Segment Start: Entries supplied
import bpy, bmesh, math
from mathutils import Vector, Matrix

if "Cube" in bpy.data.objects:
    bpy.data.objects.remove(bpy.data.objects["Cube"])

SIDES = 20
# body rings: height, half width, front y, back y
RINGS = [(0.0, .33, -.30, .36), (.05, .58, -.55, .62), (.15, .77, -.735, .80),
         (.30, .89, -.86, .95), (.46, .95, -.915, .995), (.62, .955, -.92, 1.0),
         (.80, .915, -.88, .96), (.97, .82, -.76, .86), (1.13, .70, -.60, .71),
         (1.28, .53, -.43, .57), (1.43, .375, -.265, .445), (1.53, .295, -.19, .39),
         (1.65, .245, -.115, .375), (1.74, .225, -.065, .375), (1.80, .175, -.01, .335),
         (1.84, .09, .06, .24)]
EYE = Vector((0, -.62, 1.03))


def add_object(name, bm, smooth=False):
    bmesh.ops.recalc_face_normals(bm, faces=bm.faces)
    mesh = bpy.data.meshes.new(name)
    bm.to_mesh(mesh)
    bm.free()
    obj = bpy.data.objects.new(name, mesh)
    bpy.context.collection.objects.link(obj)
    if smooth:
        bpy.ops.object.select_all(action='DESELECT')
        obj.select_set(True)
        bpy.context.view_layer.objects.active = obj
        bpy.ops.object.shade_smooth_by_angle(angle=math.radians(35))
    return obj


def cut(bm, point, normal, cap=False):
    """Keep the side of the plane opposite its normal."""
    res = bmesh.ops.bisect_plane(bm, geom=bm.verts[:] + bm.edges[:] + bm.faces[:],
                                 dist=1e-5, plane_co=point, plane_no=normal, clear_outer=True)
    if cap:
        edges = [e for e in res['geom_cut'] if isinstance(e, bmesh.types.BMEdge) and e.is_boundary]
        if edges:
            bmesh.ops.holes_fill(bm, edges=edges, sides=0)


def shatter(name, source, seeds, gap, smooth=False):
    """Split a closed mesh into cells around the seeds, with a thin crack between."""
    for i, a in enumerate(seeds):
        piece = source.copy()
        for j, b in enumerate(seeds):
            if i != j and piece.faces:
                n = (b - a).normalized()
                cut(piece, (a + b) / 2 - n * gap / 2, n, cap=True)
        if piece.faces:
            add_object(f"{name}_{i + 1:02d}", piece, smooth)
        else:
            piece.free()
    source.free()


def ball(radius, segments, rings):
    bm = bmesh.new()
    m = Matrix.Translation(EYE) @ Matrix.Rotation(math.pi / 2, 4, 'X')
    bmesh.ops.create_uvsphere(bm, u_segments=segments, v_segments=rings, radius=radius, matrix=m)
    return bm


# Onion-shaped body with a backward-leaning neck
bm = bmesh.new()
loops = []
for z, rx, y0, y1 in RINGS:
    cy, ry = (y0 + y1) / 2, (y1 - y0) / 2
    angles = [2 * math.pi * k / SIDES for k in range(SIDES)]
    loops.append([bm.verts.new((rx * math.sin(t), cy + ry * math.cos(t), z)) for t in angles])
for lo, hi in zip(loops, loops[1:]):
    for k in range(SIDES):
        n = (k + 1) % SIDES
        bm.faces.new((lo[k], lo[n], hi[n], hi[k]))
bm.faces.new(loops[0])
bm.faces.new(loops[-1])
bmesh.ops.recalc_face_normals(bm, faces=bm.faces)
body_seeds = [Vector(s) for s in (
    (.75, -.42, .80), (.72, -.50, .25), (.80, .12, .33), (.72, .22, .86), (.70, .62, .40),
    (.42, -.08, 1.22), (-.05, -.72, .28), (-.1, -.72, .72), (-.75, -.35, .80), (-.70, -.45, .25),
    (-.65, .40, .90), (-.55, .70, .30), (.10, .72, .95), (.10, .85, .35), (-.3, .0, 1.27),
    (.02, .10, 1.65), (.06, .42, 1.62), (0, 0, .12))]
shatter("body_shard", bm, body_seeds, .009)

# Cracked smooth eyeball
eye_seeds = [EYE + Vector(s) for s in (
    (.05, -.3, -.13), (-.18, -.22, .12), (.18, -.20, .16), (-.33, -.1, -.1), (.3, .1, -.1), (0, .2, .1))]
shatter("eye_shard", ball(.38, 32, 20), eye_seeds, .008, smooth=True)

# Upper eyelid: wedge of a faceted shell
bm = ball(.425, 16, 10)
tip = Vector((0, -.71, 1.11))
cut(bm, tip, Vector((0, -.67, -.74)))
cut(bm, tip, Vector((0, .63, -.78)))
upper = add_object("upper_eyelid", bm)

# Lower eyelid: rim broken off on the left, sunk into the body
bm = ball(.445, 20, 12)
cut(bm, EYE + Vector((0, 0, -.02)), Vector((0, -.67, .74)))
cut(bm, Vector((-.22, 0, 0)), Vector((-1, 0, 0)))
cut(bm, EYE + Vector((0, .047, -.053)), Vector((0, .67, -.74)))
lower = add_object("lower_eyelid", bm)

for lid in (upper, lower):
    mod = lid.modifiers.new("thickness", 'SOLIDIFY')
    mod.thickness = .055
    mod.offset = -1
Segment End: Entries supplied
* _Task directions_
Copy out exactly the lines from the one containing "eye_seeds = [EYE" through the last line above, keeping both end lines.

* _Problem solution_
eye_seeds = [EYE + Vector(s) for s in (
    (.05, -.3, -.13), (-.18, -.22, .12), (.18, -.20, .16), (-.33, -.1, -.1), (.3, .1, -.1), (0, .2, .1))]
shatter("eye_shard", ball(.38, 32, 20), eye_seeds, .008, smooth=True)

# Upper eyelid: wedge of a faceted shell
bm = ball(.425, 16, 10)
tip = Vector((0, -.71, 1.11))
cut(bm, tip, Vector((0, -.67, -.74)))
cut(bm, tip, Vector((0, .63, -.78)))
upper = add_object("upper_eyelid", bm)

# Lower eyelid: rim broken off on the left, sunk into the body
bm = ball(.445, 20, 12)
cut(bm, EYE + Vector((0, 0, -.02)), Vector((0, -.67, .74)))
cut(bm, Vector((-.22, 0, 0)), Vector((-1, 0, 0)))
cut(bm, EYE + Vector((0, .047, -.053)), Vector((0, .67, -.74)))
lower = add_object("lower_eyelid", bm)

for lid in (upper, lower):
    mod = lid.modifiers.new("thickness", 'SOLIDIFY')
    mod.thickness = .055
    mod.offset = -1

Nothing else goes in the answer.